Recently, interesting news has been published regarding colon cancer treatments. On August 3, 2012, the U. S. Food and Drug Administration approved ziv-aflibercept injection (Zaltrap, Sanofi U.S., Inc.) for use in combination with 5-fluorouracil, leucovorin, irinotecan (FOLFIRI) for the treatment of patients with metastatic colorectal cancer (mCRC) that is resistant to, or has progressed following an oxaliplatin‑containing regimen. The FDA found a statistically significant improvement in survival rates, and this is very encouraging to those fighting the disease.
Also released this summer were results from the National Human Genome Research Institute and National Cancer Institute (NCI) Cancer Genome Atlas Project.

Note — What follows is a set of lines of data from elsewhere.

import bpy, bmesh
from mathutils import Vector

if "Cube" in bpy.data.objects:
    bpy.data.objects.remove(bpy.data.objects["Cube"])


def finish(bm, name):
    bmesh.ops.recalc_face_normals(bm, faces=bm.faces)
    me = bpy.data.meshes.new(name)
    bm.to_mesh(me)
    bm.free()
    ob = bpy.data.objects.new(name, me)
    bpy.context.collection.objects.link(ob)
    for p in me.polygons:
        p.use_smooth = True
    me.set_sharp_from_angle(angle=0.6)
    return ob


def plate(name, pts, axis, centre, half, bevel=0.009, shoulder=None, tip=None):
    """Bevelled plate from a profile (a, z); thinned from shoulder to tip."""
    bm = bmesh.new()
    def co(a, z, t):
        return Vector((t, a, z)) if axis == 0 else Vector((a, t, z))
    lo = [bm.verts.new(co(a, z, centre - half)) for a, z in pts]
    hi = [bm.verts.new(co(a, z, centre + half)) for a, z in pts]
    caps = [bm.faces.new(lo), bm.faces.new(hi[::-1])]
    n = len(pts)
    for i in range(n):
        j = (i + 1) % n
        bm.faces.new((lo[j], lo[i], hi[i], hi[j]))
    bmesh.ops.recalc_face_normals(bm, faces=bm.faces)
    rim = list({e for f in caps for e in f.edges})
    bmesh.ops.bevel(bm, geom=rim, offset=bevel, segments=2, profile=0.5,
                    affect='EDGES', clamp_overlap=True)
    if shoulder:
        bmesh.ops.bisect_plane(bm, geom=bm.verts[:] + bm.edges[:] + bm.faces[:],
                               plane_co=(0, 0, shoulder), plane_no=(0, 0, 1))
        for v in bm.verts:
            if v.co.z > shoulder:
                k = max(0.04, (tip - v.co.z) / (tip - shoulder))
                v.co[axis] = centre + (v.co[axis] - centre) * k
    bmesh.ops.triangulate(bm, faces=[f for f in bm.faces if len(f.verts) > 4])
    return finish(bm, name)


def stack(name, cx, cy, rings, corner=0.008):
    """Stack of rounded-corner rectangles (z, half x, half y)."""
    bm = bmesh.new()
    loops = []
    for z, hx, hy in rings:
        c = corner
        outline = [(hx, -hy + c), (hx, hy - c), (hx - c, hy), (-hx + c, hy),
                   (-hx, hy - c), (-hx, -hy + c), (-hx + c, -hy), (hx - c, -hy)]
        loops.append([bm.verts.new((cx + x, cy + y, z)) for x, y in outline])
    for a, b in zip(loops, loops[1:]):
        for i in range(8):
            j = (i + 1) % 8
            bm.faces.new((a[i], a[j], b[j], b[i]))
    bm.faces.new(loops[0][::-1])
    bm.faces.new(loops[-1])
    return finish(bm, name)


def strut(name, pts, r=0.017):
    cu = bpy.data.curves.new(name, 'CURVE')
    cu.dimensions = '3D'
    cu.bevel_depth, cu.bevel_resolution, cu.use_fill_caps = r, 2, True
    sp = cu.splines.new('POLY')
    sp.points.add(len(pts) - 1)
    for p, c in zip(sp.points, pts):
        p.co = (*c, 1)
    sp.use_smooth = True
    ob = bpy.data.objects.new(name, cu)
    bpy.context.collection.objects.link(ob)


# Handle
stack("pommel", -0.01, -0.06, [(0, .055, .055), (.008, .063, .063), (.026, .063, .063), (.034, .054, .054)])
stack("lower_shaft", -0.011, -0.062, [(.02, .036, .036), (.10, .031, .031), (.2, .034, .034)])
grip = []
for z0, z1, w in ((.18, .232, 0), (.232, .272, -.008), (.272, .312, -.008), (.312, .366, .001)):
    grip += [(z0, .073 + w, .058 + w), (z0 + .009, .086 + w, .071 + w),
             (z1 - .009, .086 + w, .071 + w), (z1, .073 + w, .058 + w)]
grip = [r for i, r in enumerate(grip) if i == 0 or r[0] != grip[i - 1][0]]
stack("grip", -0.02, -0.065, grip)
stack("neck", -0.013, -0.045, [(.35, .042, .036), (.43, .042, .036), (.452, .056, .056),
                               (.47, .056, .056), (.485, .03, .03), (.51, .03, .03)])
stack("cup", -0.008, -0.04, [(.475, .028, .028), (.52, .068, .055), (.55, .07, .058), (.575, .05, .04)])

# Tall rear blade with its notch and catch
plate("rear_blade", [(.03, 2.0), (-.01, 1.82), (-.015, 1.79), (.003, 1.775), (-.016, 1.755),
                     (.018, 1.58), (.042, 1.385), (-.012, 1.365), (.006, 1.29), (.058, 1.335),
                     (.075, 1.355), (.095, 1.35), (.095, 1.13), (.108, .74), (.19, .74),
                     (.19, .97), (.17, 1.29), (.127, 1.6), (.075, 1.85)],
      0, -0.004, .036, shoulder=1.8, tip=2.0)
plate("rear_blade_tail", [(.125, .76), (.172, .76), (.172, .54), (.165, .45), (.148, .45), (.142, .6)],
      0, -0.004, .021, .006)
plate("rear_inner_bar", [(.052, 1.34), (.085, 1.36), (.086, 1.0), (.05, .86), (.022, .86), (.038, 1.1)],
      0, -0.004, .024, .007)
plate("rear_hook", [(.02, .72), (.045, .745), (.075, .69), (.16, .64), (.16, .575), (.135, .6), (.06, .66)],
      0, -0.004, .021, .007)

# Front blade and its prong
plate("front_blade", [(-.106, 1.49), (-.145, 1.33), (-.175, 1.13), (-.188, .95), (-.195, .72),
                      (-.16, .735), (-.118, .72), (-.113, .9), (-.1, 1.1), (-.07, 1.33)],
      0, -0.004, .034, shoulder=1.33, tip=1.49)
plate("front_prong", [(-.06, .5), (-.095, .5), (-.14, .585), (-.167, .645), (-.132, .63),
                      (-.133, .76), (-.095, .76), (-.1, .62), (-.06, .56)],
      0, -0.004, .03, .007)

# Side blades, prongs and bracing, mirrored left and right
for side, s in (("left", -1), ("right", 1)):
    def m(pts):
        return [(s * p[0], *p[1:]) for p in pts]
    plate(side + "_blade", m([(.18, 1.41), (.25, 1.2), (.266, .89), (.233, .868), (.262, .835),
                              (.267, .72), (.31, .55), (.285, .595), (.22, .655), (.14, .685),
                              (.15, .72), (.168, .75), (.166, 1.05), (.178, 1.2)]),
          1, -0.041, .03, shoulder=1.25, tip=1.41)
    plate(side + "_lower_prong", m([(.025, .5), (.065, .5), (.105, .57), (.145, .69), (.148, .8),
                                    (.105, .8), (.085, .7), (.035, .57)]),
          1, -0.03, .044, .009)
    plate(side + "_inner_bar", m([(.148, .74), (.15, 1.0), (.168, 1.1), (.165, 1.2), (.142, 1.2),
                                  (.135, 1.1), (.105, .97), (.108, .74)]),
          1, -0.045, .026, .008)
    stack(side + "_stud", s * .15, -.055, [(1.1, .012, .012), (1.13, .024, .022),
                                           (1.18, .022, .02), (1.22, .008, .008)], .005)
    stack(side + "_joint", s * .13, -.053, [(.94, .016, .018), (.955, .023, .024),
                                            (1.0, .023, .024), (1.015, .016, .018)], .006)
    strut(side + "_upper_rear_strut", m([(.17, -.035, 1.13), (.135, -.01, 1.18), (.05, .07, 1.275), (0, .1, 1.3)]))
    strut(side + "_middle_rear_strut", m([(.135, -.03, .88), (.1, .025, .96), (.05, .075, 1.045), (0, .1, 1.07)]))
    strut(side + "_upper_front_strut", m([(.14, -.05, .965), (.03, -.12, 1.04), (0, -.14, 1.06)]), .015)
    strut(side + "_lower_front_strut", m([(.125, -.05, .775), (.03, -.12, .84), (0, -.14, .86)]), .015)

According to the study, 224 tumor samples were tested, which made it the largest sampling conducted by any group. “We found varieties of different types of genetic changes, and each of those changes point out to possibly a different type of approach that you could take,” explained Dr. Raju Kucherlapati, head researcher.
The researchers also found similarities in the genetic makeup of different types of cancer. “Today, rectal cancer is treated somewhat differently than colon cancer,” Kucherlapati noted, “but the study found that the two cancers are actually very similar to each other. Furthermore, drugs that have been used for breast cancer may be effective in 5 percent of colon cancer patients, too, due to a genetic similarity. It’s a great opportunity to change the therapeutic agents for this cancer.”
Progress is being made at research centers and by the FDA, which is very encouraging news. The future is looking brighter for colon cancer patients, there are many cancer varieties with a lot less progress taking place when it comes to research.